Breast cancer is the most common malignant tumour that affects African women. Every year a growing number of women suffer from this illness, which in most cases leads to death. However, doctors certify that this dangerous illness could be cured. Detection of breast cancer in its earlier phase leads to greater possibilities
A new project which will be beneficial to Nigerian women has recently been launched. This project is very important as it comes at a time when maternal mortality is prevalent in Nigeria. The AsktheGynaecologist (ATG) project is a program specially designed to provide virtual consultation services to Nigerians who are desirous

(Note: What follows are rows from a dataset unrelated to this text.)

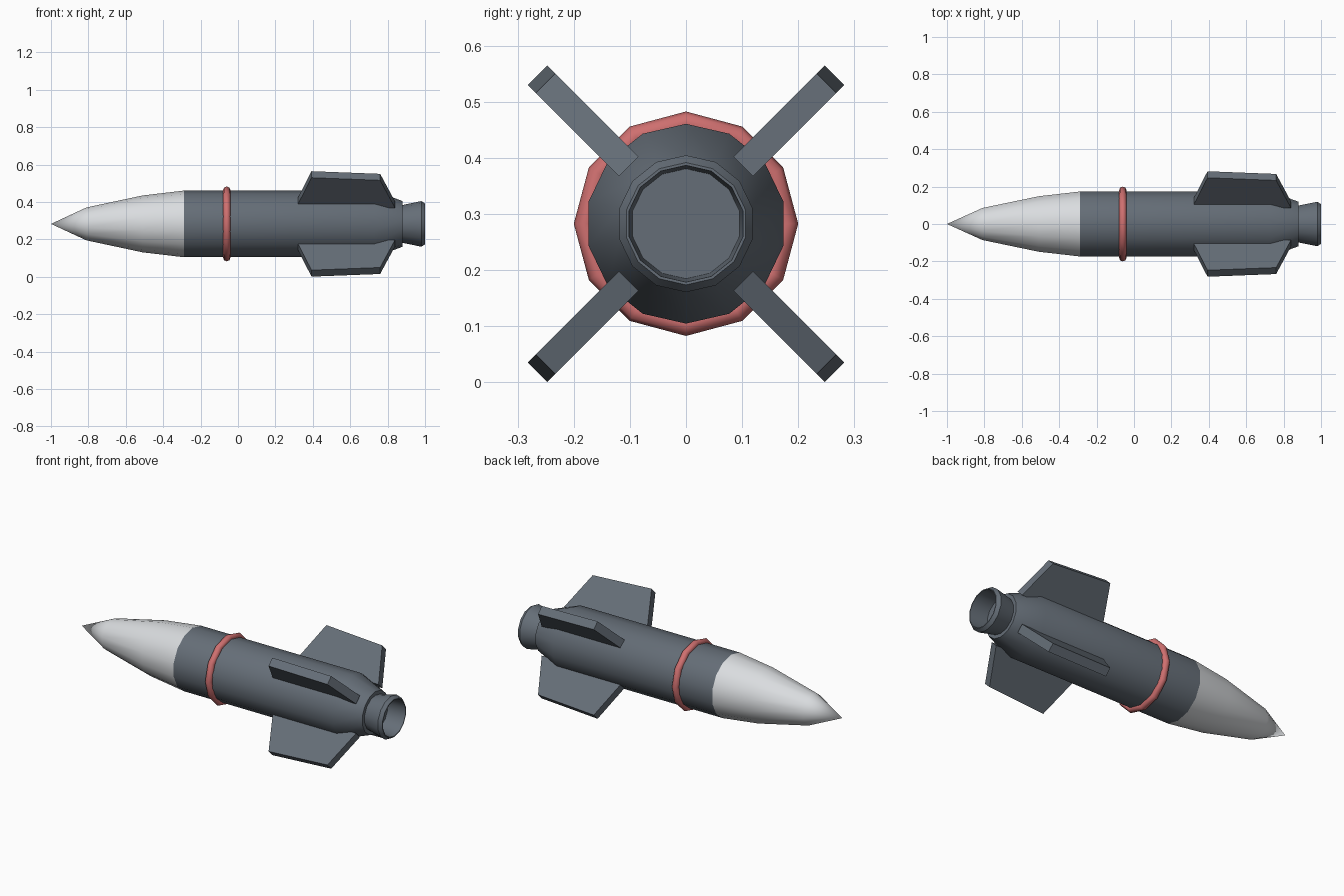
import bpy
import bmesh
from math import sin, cos, pi, radians
from mathutils import Matrix

if "Cube" in bpy.data.objects:
    bpy.data.objects.remove(bpy.data.objects["Cube"])

AXIS_Z = 0.2825
SIDES = 14


def material(name, color):
    mat = bpy.data.materials.new(name)
    mat.use_nodes = True
    mat.diffuse_color = (*color, 1)
    mat.node_tree.nodes["Principled BSDF"].inputs["Base Color"].default_value = (*color, 1)
    return mat


slate = material("slate grey", (0.13, 0.155, 0.185))
white = material("pale grey", (0.70, 0.72, 0.74))
red = material("soft red", (0.62, 0.16, 0.16))


def finish(name, bm, mat, smooth_angle=None):
    bmesh.ops.recalc_face_normals(bm, faces=bm.faces[:])
    mesh = bpy.data.meshes.new(name)
    bm.to_mesh(mesh)
    bm.free()
    mesh.materials.append(mat)
    obj = bpy.data.objects.new(name, mesh)
    obj.location.z = AXIS_Z
    bpy.context.collection.objects.link(obj)
    if smooth_angle:
        bpy.ops.object.select_all(action='DESELECT')
        obj.select_set(True)
        bpy.context.view_layer.objects.active = obj
        bpy.ops.object.shade_smooth_by_angle(angle=radians(smooth_angle))
    return obj


def lathe(name, profile, mat, sides=SIDES, closed=False, angle=35):
    """Spin (x, radius) points around the long axis."""
    bm = bmesh.new()
    rings = []
    for x, r in profile:
        if r == 0:
            rings.append([bm.verts.new((x, 0, 0))] * sides)
        else:
            rings.append([bm.verts.new((x, r * sin(2 * pi * i / sides), r * cos(2 * pi * i / sides)))
                          for i in range(sides)])
    pairs = list(zip(rings, rings[1:]))
    if closed:
        pairs.append((rings[-1], rings[0]))
    for a, b in pairs:
        for i in range(sides):
            j = (i + 1) % sides
            corners = list(dict.fromkeys((a[i], a[j], b[j], b[i])))
            if len(corners) > 2:
                bm.faces.new(corners)
    return finish(name, bm, mat, angle)


# Nose cone and hull
lathe("nose_cone", [(-1, 0), (-0.81, 0.088), (-0.51, 0.152), (-0.29, 0.178)], white)
lathe("hull", [(-0.29, 0.178), (0.73, 0.178), (0.88, 0.122), (0.88, 0)], slate)

# Hollow exhaust nozzle
lathe("nozzle", [(0.875, 0.100), (0.98, 0.122), (1.0, 0.109), (1.0, 0.104),
                 (0.89, 0.098), (0.89, 0)], slate)

# Band around the hull
band = [(-0.06 + 0.02 * cos(2 * pi * k / 8), 0.18 + 0.02 * sin(2 * pi * k / 8)) for k in range(8)]
lathe("band", band, red, sides=12, closed=True, angle=50)

# Four diagonal fins: (x, distance from the axis)
FIN = [(0.31, 0.1445), (0.393, 0.374), (0.76, 0.354), (0.84, 0.1445)]
HALF = 0.0245
for k, name in enumerate(("upper_left", "lower_left", "lower_right", "upper_right")):
    bm = bmesh.new()
    sides = [[bm.verts.new((x, y, r)) for x, r in FIN] for y in (-HALF, HALF)]
    for side in sides:
        bm.faces.new(side)
    for i in range(4):
        j = (i + 1) % 4
        bm.faces.new((sides[0][i], sides[0][j], sides[1][j], sides[1][i]))
    bm.transform(Matrix.Rotation(radians(45 + 90 * k), 4, 'X'))
    finish("fin_" + name, bm, slate)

April is National Minority Health Month, and while we know the dismal statistics regarding diabetes, heart disease, cancer and other common illnesses that affect Black women, one thing we often fail to consider is the dramatic impact work can have on one’s health. According to a recent study, women need more
The proportion of pregnant women in Sub-Saharan Africa receiving preventive measures such as intermittent preventive treatment for malaria during pregnancy (IPTp) is low, a study says. According to researchers, pregnant women are at high risk of death from malaria and that about 125 million pregnancies occur annually in malaria-endemic areas, noting
In Cameroon, “breast ironing” is a custom in which various objects are heated and placed upon the budding breasts of a pre-teen girl in an attempt to halt development and in turn make her less attractive to men. Parents have continued this tradition usually performed by other family members or community healers for years, fearing